Rule absolves wind energy from legal prosecution
Between 1997 and 2012, U.S. Fish and Wildlife Service researchers counted 86 bald and golden eagle deaths at wind farms nationwide, and this month the Obama Administration officially says that’s OK.
A new federal rule will provide legal protection for wind energy companies when bald and golden eagles are inadvertently killed by wind turbines, if companies record the deaths and take measures to avoid killing protected birds. The new permits, which go into effect on January8, last for 30 years, with reviews every five years.
Although neither eagle species is on The Endangered Species List—bald eagles were delisted in 2007—it is illegal to kill or hunt either eagle without a proper permit.
Federal wildlife officials defend the rule.
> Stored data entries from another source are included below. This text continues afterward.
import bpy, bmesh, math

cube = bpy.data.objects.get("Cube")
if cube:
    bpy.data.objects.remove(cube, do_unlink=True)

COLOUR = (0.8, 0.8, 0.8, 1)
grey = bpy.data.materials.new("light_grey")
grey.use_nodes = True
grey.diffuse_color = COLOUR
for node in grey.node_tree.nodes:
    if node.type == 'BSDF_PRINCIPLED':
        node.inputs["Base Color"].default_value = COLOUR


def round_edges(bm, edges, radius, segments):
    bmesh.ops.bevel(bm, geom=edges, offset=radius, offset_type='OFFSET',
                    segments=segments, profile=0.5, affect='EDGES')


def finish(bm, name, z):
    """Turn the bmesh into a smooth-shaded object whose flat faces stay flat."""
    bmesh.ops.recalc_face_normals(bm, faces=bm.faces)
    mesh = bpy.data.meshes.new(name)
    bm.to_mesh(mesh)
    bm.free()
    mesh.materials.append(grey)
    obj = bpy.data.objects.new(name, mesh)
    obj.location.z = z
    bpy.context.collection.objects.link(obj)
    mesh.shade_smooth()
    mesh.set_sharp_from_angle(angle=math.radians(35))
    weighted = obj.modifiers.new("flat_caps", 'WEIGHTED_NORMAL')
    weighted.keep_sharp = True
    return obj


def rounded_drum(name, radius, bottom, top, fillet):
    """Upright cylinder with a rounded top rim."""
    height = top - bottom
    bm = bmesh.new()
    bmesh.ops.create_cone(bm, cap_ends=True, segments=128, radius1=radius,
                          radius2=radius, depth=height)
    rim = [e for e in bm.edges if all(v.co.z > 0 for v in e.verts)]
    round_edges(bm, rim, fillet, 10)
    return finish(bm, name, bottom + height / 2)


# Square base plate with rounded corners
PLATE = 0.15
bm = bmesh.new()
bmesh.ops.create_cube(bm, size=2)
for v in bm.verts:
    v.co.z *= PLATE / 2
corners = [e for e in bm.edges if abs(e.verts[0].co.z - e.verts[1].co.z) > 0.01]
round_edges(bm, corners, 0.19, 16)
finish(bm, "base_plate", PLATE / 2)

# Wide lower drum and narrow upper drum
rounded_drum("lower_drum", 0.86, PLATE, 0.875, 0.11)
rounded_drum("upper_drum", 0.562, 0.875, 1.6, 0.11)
Secretary of the Interior Sally Jewell said in a statement: “The changes in this permitting program will help the renewable energy industry and others develop projects that can operate in the longer term, while ensuring bald and golden eagles continue to thrive for future generations.”
However, conservation groups see the rule as the federal government robbing Peter to pay Paul—snubbing environmental conservation to boost renewable energy.
“A 30-year permits is like a blank check,” David Yarnold, president and chief executive of the National Audubon Society, told The New York Times. “It basically says you can go operate these wind turbines and kill as many eagles as happen to die.”
Federal electricity use is expected to draw seven percent from renewable sources in 2013. On December 5, President Obama issued a Presidential Memorandum directing the federal government to source 20 percent of their energy from renewable sources such as solar power and wind by 2020.